Exercise description:
Nothing other than the lines from the one containing "block(bm, 0.59, 0.77, 0, 0.46, SEAT, 0.97)" through the close of the entries below should be printed, each exactly.
#### Task input
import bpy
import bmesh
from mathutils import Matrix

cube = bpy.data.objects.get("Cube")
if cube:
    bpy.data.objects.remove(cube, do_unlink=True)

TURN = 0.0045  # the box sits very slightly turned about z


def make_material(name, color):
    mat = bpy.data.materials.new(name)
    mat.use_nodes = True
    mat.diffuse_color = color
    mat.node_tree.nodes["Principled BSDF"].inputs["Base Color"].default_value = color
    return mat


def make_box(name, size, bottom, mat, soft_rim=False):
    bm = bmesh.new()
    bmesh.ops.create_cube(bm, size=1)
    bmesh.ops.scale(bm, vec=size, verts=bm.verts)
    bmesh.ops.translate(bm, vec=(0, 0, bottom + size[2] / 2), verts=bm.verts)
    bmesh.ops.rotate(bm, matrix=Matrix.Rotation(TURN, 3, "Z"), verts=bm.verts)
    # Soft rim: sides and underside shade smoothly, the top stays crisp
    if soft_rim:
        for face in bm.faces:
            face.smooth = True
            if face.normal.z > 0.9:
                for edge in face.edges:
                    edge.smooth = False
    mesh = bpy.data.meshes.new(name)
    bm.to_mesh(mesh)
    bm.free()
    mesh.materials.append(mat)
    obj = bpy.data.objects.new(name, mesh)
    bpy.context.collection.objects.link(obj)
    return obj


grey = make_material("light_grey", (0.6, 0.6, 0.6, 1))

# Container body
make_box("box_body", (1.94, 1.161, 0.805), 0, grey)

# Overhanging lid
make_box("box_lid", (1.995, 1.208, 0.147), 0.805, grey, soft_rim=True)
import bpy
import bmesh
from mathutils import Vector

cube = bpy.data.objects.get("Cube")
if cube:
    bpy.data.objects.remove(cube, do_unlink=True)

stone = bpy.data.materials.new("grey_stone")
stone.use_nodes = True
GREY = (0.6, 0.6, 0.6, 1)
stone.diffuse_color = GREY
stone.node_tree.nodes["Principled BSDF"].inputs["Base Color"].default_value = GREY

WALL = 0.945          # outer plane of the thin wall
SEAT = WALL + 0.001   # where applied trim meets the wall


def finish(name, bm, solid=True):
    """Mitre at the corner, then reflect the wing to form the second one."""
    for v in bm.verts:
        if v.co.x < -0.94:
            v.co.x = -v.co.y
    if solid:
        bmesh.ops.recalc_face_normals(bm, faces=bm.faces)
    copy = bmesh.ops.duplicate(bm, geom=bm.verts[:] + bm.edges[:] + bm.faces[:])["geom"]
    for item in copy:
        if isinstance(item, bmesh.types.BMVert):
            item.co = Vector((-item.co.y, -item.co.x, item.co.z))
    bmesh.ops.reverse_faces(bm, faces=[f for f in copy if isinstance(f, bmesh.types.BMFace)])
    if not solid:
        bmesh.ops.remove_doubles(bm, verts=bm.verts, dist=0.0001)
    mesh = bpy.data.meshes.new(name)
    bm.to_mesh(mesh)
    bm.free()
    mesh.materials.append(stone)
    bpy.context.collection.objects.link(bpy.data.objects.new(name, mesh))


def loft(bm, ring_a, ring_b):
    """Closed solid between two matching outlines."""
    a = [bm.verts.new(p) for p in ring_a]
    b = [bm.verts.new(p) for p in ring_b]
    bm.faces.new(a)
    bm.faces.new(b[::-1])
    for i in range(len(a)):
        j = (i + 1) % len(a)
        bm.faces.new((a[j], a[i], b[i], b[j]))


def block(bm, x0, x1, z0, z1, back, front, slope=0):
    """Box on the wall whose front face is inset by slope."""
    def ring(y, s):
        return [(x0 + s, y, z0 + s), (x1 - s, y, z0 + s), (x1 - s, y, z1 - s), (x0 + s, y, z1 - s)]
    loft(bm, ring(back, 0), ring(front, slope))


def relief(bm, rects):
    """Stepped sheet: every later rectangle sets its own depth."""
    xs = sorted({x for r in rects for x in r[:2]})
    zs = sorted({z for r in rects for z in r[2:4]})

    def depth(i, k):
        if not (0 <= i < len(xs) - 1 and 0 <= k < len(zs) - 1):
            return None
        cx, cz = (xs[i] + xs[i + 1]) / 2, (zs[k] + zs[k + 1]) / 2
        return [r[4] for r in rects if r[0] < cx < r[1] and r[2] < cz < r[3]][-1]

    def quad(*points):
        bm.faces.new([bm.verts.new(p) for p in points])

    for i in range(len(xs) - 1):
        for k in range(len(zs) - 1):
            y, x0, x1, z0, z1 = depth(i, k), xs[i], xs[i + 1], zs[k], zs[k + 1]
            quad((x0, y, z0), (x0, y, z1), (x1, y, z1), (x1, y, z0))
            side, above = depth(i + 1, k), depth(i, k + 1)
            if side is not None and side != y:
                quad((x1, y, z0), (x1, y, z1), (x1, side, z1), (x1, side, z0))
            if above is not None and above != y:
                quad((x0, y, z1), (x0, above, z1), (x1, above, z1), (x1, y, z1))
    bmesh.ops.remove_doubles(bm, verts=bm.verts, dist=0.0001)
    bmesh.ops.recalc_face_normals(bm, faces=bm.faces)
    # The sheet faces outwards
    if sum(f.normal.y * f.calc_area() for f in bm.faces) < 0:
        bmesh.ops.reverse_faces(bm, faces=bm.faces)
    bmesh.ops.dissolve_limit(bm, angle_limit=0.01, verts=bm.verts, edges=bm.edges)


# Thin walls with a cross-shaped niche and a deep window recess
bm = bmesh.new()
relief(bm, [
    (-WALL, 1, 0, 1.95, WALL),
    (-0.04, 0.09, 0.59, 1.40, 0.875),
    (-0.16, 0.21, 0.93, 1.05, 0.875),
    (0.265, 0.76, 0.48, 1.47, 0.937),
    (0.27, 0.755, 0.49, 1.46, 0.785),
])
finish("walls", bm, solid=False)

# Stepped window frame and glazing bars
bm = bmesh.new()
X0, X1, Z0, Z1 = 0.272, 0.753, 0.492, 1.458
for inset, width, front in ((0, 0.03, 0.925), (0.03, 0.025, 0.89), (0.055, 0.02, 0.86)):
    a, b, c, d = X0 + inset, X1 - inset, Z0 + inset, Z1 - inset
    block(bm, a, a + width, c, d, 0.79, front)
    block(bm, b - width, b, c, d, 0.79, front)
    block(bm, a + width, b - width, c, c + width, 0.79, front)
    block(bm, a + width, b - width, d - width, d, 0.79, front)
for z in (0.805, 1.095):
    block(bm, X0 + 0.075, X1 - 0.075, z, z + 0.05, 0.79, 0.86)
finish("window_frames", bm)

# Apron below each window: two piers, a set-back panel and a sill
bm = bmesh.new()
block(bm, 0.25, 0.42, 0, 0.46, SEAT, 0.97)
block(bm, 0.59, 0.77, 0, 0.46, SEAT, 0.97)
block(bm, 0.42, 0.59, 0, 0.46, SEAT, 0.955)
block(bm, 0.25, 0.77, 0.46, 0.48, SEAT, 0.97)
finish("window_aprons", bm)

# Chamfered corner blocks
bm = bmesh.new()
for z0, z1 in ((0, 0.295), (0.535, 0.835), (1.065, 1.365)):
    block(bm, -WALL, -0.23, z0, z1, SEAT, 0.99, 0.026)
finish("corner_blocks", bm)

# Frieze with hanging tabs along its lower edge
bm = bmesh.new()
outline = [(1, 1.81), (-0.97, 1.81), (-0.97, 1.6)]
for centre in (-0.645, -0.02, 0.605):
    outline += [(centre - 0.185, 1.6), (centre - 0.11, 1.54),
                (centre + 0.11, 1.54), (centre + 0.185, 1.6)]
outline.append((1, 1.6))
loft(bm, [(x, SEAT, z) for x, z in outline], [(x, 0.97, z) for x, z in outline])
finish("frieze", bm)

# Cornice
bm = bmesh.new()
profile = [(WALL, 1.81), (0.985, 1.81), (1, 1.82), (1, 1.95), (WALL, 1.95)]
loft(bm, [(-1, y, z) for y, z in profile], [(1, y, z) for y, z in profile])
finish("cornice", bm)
########
Answer box:
block(bm, 0.59, 0.77, 0, 0.46, SEAT, 0.97)
block(bm, 0.42, 0.59, 0, 0.46, SEAT, 0.955)
block(bm, 0.25, 0.77, 0.46, 0.48, SEAT, 0.97)
finish("window_aprons", bm)

# Chamfered corner blocks
bm = bmesh.new()
for z0, z1 in ((0, 0.295), (0.535, 0.835), (1.065, 1.365)):
    block(bm, -WALL, -0.23, z0, z1, SEAT, 0.99, 0.026)
finish("corner_blocks", bm)

# Frieze with hanging tabs along its lower edge
bm = bmesh.new()
outline = [(1, 1.81), (-0.97, 1.81), (-0.97, 1.6)]
for centre in (-0.645, -0.02, 0.605):
    outline += [(centre - 0.185, 1.6), (centre - 0.11, 1.54),
                (centre + 0.11, 1.54), (centre + 0.185, 1.6)]
outline.append((1, 1.6))
loft(bm, [(x, SEAT, z) for x, z in outline], [(x, 0.97, z) for x, z in outline])
finish("frieze", bm)

# Cornice
bm = bmesh.new()
profile = [(WALL, 1.81), (0.985, 1.81), (1, 1.82), (1, 1.95), (WALL, 1.95)]
loft(bm, [(-1, y, z) for y, z in profile], [(1, y, z) for y, z in profile])
finish("cornice", bm)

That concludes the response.